- **Exercise objective**: State how many lines in the entries below include the string "positions", and give nothing beyond that number.
• • • • •
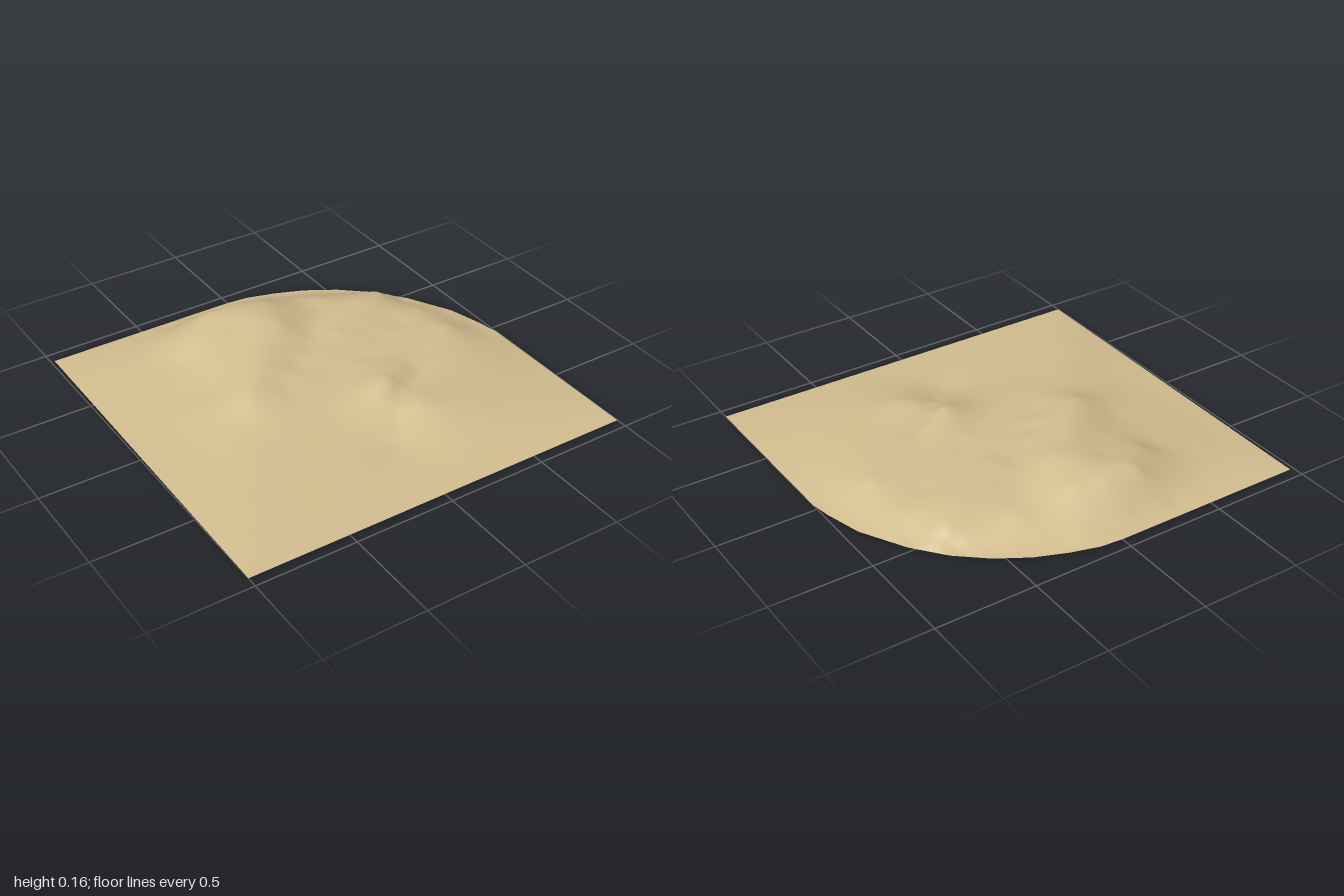
import * as THREE from 'three';

// Right-hand outline as [x, z], from the back edge round the curved corner to the front
const RIGHT = [[0, -0.94], [0.11, -0.93], [0.25, -0.89], [0.4, -0.83], [0.55, -0.74], [0.69, -0.62],
  [0.81, -0.47], [0.93, -0.25], [0.98, -0.07], [1, 0.04], [1, 0.35], [1, 0.65], [1, 0.945]];
const leftX = (z) => -0.99 - 0.01 * z;

// Crest and valley lines as [x, z, height]
const LINES = [
  [[-0.52, -0.5, 0.063], [-0.4, -0.54, 0.12], [-0.25, -0.7, 0.156], [-0.08, -0.71, 0.15]], // back crest
  [[-0.88, 0.77, 0.015], [-0.65, 0.36, 0.045], [-0.5, 0.1, 0.07], [-0.41, -0.04, 0.128],
    [-0.25, -0.19, 0.145], [-0.12, -0.37, 0.155], [0, -0.42, 0.163], [0.06, -0.66, 0.14]], // main crest
  [[-0.1, -0.05, 0.105], [0.23, -0.26, 0.114], [0.5, -0.44, 0.106], [0.64, -0.52, 0.08]], // middle crest
  [[0.05, 0.31, 0.085], [0.18, 0.24, 0.143], [0.42, 0.1, 0.095], [0.74, -0.04, 0.088]], // side crest
  [[0.1, 0.51, 0.045], [0.23, 0.4, 0.097], [0.42, 0.29, 0.078]], // front crest
  [[0.23, 0.4, 0.097], [0.28, 0.47, 0.086], [0.4, 0.62, 0.05]], // front spur
  [[-0.52, -0.2, 0.062], [-0.38, -0.3, 0.1], [-0.2, -0.5, 0.137]], // back valley
  [[-0.22, 0.0, 0.095], [0.04, -0.22, 0.1], [0.2, -0.42, 0.1], [0.34, -0.64, 0.08]], // upper valley
  [[-0.1, 0.15, 0.075], [0.1, 0.06, 0.08], [0.4, -0.12, 0.073], [0.75, -0.28, 0.055]], // middle valley
  [[0, 0.54, 0.018], [0.2, 0.335, 0.078], [0.38, 0.22, 0.077]], // front valley
  [[-0.45, 0.45, 0.038], [-0.2, 0.63, 0.024]], // front slope
  [[0.52, 0.6, 0.045], [0.7, 0.38, 0.045]], // front corner slope
  [[-0.75, -0.6, 0.03], [-0.75, -0.2, 0.03], [-0.75, 0.15, 0.028]], // left slope
  [[-0.7, -0.9, 0.005], [-0.35, -0.895, 0.007], [0, -0.895, 0.007]], // flat back rim
];

// Rows of the surface, each outline span cut into smaller steps
function outlineRows(steps) {
  const rows = [];
  for (let i = 0; i < RIGHT.length - 1; i++) {
    const [a, b] = [RIGHT[i], RIGHT[i + 1]];
    const n = Math.max(1, Math.round((b[1] - a[1]) * steps));
    for (let k = 0; k < n; k++) {
      rows.push([a[0] + (b[0] - a[0]) * k / n, a[1] + (b[1] - a[1]) * k / n]);
    }
  }
  rows.push(RIGHT[RIGHT.length - 1]);
  return rows;
}

// All points of known height: the lines with midpoints, and zero along the edge
function knownPoints() {
  const points = [];
  for (const line of LINES) {
    line.forEach((p, i) => {
      if (!points.some((q) => q[0] === p[0] && q[1] === p[1])) points.push(p);
      if (i) points.push(p.map((v, k) => (v + line[i - 1][k]) / 2));
    });
  }
  for (const [x, z] of RIGHT) points.push([x, z, 0]);
  // Flat rim inside the curved corner
  for (const [x, z] of RIGHT.slice(2, 11)) points.push([x * 0.95, z * 0.95, 0.006]);
  for (let i = 0; i < 10; i++) {
    const z = -0.94 + 1.885 * i / 9;
    points.push([leftX(z), z, 0]);
  }
  for (let i = 1; i < 10; i++) points.push([-1 + 0.2 * i, 0.945, 0]);
  for (let i = 1; i < 8; i++) points.push([-0.98 + 0.1225 * i, -0.94, 0]);
  return points;
}

// Height function passing through all known points (distance-weighted sum)
function makeHeight() {
  const pts = knownPoints();
  const n = pts.length;
  const dist = (x, z, p) => Math.hypot(x - p[0], z - p[1]);
  const m = pts.map((p) => [...pts.map((q) => dist(p[0], p[1], q)), p[2]]);
  for (let c = 0; c < n; c++) {
    let best = c;
    for (let r = c + 1; r < n; r++) if (Math.abs(m[r][c]) > Math.abs(m[best][c])) best = r;
    [m[c], m[best]] = [m[best], m[c]];
    for (let r = 0; r < n; r++) {
      if (r === c) continue;
      const f = m[r][c] / m[c][c];
      for (let k = c; k <= n; k++) m[r][k] -= f * m[c][k];
    }
  }
  const weights = m.map((row, i) => row[n] / row[i]);
  return (x, z) => Math.max(0, pts.reduce((sum, p, i) => sum + weights[i] * dist(x, z, p), 0));
}

function terrainGeometry() {
  const height = makeHeight();
  const rows = outlineRows(32);
  const cols = 64;
  const positions = [];
  const index = [];
  rows.forEach(([right, z], j) => {
    for (let i = 0; i <= cols; i++) {
      const x = leftX(z) + (right - leftX(z)) * i / cols;
      const edge = i === 0 || i === cols || j === 0 || j === rows.length - 1;
      positions.push(x, edge ? 0 : height(x, z), z);
      if (i < cols && j < rows.length - 1) {
        const a = j * (cols + 1) + i;
        const b = a + cols + 1;
        index.push(a, b, a + 1, a + 1, b, b + 1);
      }
    }
  });
  const geometry = new THREE.BufferGeometry();
  geometry.setAttribute('position', new THREE.Float32BufferAttribute(positions, 3));
  geometry.setIndex(index);
  geometry.computeVertexNormals();
  return geometry;
}

export function createModel() {
  const group = new THREE.Group();
  group.name = 'terrain';
  const sand = new THREE.MeshStandardMaterial({ color: 0xd3bd90, side: THREE.DoubleSide });
  sand.name = 'sand';
  const hills = new THREE.Mesh(terrainGeometry(), sand);
  hills.name = 'sandHills';
  group.add(hills);
  return group;
}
• • • • •
- **Solution to this problem**: 3